### Description of the task
Copy each line of the data that has "mouth" in it.

[Saved data entries]
+ + + + +

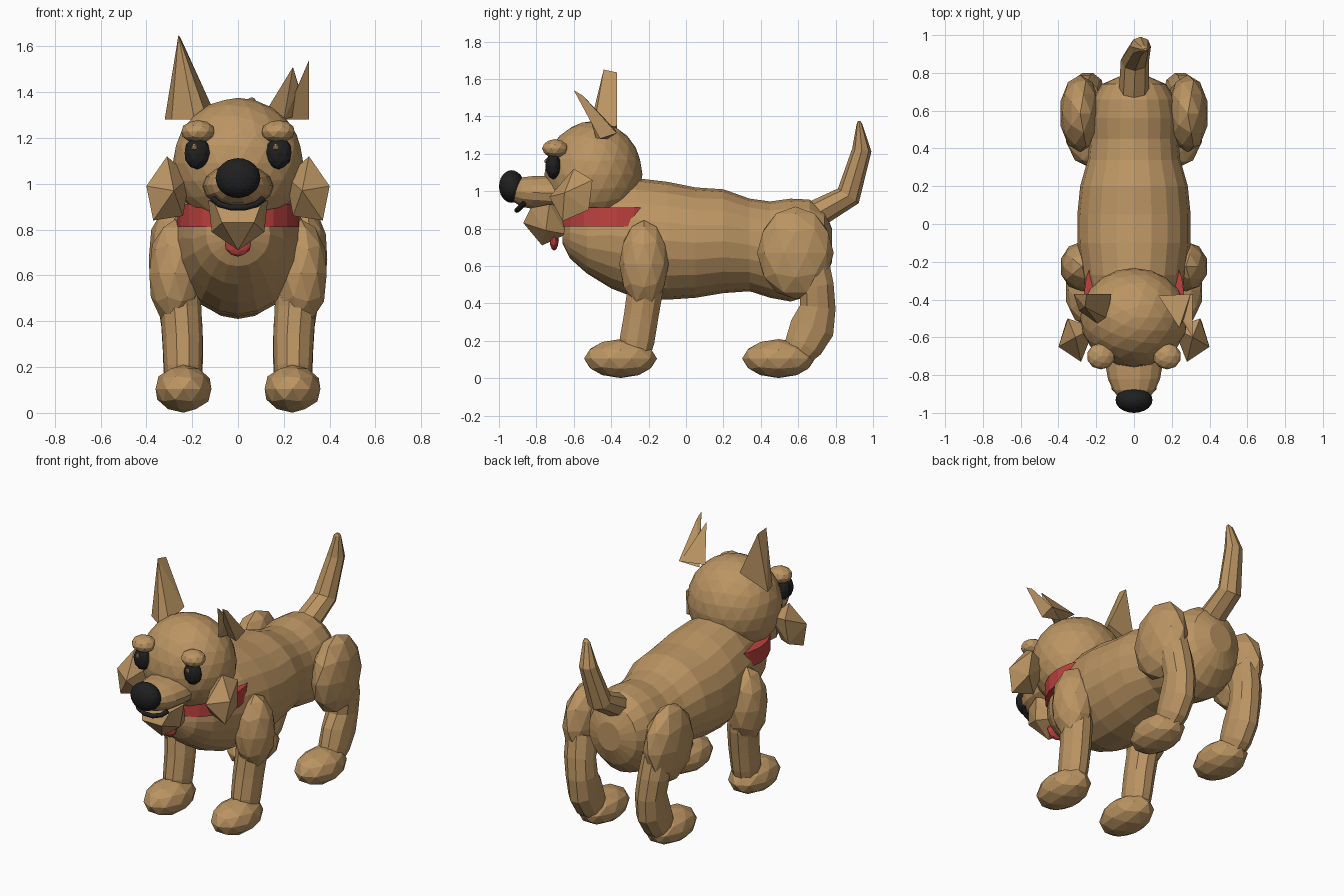
import bpy, bmesh, math
from mathutils import Vector


def material(name, rgb):
    m = bpy.data.materials.new(name)
    m.diffuse_color = (*rgb, 1)
    return m


TAN = material("tan_fur", (0.50, 0.30, 0.125))
BLACK = material("black", (0.014, 0.014, 0.015))
RED = material("red", (0.52, 0.055, 0.05))


def finish(bm, name, mat):
    bmesh.ops.recalc_face_normals(bm, faces=bm.faces)
    me = bpy.data.meshes.new(name)
    bm.to_mesh(me)
    bm.free()
    me.materials.append(mat)
    ob = bpy.data.objects.new(name, me)
    bpy.context.collection.objects.link(ob)
    return ob


def blob(name, center, radii, mat=TAN, level=2):
    """Faceted ellipsoid."""
    bm = bmesh.new()
    bmesh.ops.create_icosphere(bm, subdivisions=level, radius=1)
    for v in bm.verts:
        v.co = Vector([c + r * k for c, r, k in zip(center, radii, v.co)])
    return finish(bm, name, mat)


def hull(name, points, mat=TAN):
    """Chunky faceted tuft from its corner points."""
    bm = bmesh.new()
    for p in points:
        bm.verts.new(p)
    bmesh.ops.convex_hull(bm, input=bm.verts)
    return finish(bm, name, mat)


def loft(name, rings, sides, mat=TAN, upright=False):
    """Skin of elliptical rings (x, y, z, side radius, other radius)."""
    bm = bmesh.new()
    loops = []
    for i, (x, y, z, ra, rb) in enumerate(rings):
        a, b = rings[max(i - 1, 0)], rings[min(i + 1, len(rings) - 1)]
        t = Vector((0, b[1] - a[1], b[2] - a[2])).normalized()
        side = Vector((1, 0, 0))
        other = Vector((0, 0, 1)) if upright else t.cross(side)
        loops.append([bm.verts.new(Vector((x, y, z))
                      + side * ra * math.cos(2 * math.pi * k / sides)
                      + other * rb * math.sin(2 * math.pi * k / sides))
                      for k in range(sides)])
    for p, q in zip(loops, loops[1:]):
        for k in range(sides):
            n = (k + 1) % sides
            bm.faces.new((p[k], p[n], q[n], q[k]))
    bm.faces.new(loops[0])
    bm.faces.new(loops[-1])
    return finish(bm, name, mat)


# Torso: y, bottom, top, half width
torso = [(-0.66, 0.72, 0.82, 0.06), (-0.62, 0.64, 0.92, 0.14),
         (-0.53, 0.56, 0.96, 0.20), (-0.40, 0.48, 1.05, 0.24),
         (-0.27, 0.43, 1.07, 0.275), (-0.10, 0.42, 1.05, 0.30),
         (0.05, 0.43, 1.02, 0.30), (0.20, 0.455, 1.01, 0.285),
         (0.34, 0.465, 0.96, 0.245), (0.45, 0.43, 0.945, 0.235),
         (0.56, 0.41, 0.96, 0.24), (0.66, 0.44, 0.955, 0.22),
         (0.74, 0.52, 0.90, 0.17), (0.78, 0.62, 0.80, 0.08)]
loft("torso", [(0, y, (a + b) / 2, w, (b - a) / 2) for y, a, b, w in torso], 20, upright=True)

# Head, snout, nose and mouth
blob("head", (0, -0.495, 1.09), (0.285, 0.262, 0.285), level=3)
loft("snout", [(0, -0.60, 0.99, 0.16, 0.10), (0, -0.74, 0.99, 0.152, 0.095),
               (0, -0.82, 0.993, 0.138, 0.09), (0, -0.88, 0.995, 0.112, 0.08),
               (0, -0.92, 1.0, 0.08, 0.06)], 14, upright=True)
blob("nose", (0, -0.932, 1.025), (0.098, 0.068, 0.087), BLACK, 3)

curve = bpy.data.curves.new("mouth", "CURVE")
curve.dimensions = "3D"
curve.bevel_depth = 0.014
curve.bevel_resolution = 1
curve.use_fill_caps = True
path = [(-0.11, -0.865, 0.935), (-0.08, -0.89, 0.91), (-0.03, -0.905, 0.897),
        (0.03, -0.905, 0.897), (0.08, -0.89, 0.91), (0.11, -0.865, 0.935)]
spline = curve.splines.new("POLY")
spline.points.add(len(path) - 1)
for p, co in zip(spline.points, path):
    p.co = (*co, 1)
curve.materials.append(BLACK)
bpy.context.collection.objects.link(bpy.data.objects.new("mouth", curve))

# Chin tuft
hull("chin_tuft", [(0, -0.77, 0.71), (0, -0.60, 0.92)]
     + [(s * x, y, z) for s in (-1, 1) for x, y, z in
        ((0.10, -0.83, 0.91), (0.07, -0.87, 0.83), (0.115, -0.75, 0.79),
         (0.13, -0.73, 0.93), (0.07, -0.64, 0.77))])

# Collar band and hanging tag
loft("collar", [(0, -0.37, 0.812, 0.265, 0.30), (0, -0.37, 0.912, 0.265, 0.30)], 20, RED)
blob("collar_tag", (0, -0.705, 0.74), (0.06, 0.025, 0.058), RED)

# Ears: one upright, one folded forward
hull("upright_ear", [(-0.26, -0.44, 1.65), (-0.25, -0.37, 1.635),
                     (-0.32, -0.37, 1.28), (-0.29, -0.46, 1.28),
                     (-0.19, -0.53, 1.28), (-0.12, -0.37, 1.35),
                     (-0.14, -0.50, 1.30)])
hull("folded_ear_outer", [(0.31, -0.60, 1.54), (0.31, -0.55, 1.51),
                          (0.31, -0.46, 1.28), (0.31, -0.37, 1.31),
                          (0.25, -0.50, 1.40), (0.20, -0.42, 1.28)])
hull("folded_ear_inner", [(0.24, -0.55, 1.51), (0.265, -0.50, 1.42),
                          (0.13, -0.38, 1.33), (0.20, -0.48, 1.28),
                          (0.30, -0.37, 1.31)])

# Tail with a slight sideways bend
loft("tail", [(0, 0.56, 0.82, 0.08, 0.07), (0, 0.70, 0.88, 0.08, 0.075),
              (0.005, 0.868, 0.975, 0.075, 0.068), (0.035, 0.94, 1.22, 0.055, 0.052),
              (0.055, 0.927, 1.36, 0.025, 0.015), (0.06, 0.925, 1.375, 0.01, 0.006)], 8)

# Paired parts
for s, side in ((-1, "left"), (1, "right")):
    blob(side + "_eye", (s * 0.178, -0.71, 1.135), (0.058, 0.042, 0.072), BLACK)
    blob(side + "_eye_glint", (s * 0.178 - 0.012, -0.745, 1.16), (0.014, 0.012, 0.016), TAN, 1)
    blob(side + "_brow", (s * 0.175, -0.70, 1.228), (0.075, 0.07, 0.05))
    hull(side + "_cheek_tuft", [(s * x, y, z) for x, y, z in
         ((0.31, -0.60, 1.12), (0.40, -0.65, 0.99), (0.35, -0.50, 1.06),
          (0.37, -0.66, 0.84), (0.28, -0.73, 0.97), (0.24, -0.62, 0.86),
          (0.36, -0.52, 0.90), (0.21, -0.55, 1.03))])
    # Front leg
    blob(side + "_shoulder", (s * 0.275, -0.225, 0.61), (0.118, 0.132, 0.235))
    loft(side + "_front_leg", [(s * 0.24, -0.275, 0.10, 0.075, 0.08),
                               (s * 0.24, -0.262, 0.20, 0.083, 0.098),
                               (s * 0.242, -0.24, 0.33, 0.088, 0.097),
                               (s * 0.25, -0.22, 0.46, 0.09, 0.10),
                               (s * 0.26, -0.22, 0.60, 0.09, 0.10)], 10)
    blob(side + "_front_paw", (s * 0.238, -0.35, 0.105), (0.128, 0.195, 0.104))
    # Hind leg
    blob(side + "_thigh", (s * 0.285, 0.585, 0.67), (0.11, 0.205, 0.248))
    loft(side + "_hind_leg", [(s * 0.27, 0.66, 0.62, 0.09, 0.11),
                              (s * 0.26, 0.70, 0.49, 0.093, 0.095),
                              (s * 0.245, 0.705, 0.38, 0.09, 0.10),
                              (s * 0.24, 0.675, 0.27, 0.088, 0.125),
                              (s * 0.24, 0.63, 0.18, 0.085, 0.11),
                              (s * 0.24, 0.58, 0.11, 0.07, 0.08)], 10)
    blob(side + "_hind_paw", (s * 0.238, 0.495, 0.105), (0.128, 0.195, 0.104))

+ + + + +

### Answer section
# Head, snout, nose and mouth
curve = bpy.data.curves.new("mouth", "CURVE")
bpy.context.collection.objects.link(bpy.data.objects.new("mouth", curve))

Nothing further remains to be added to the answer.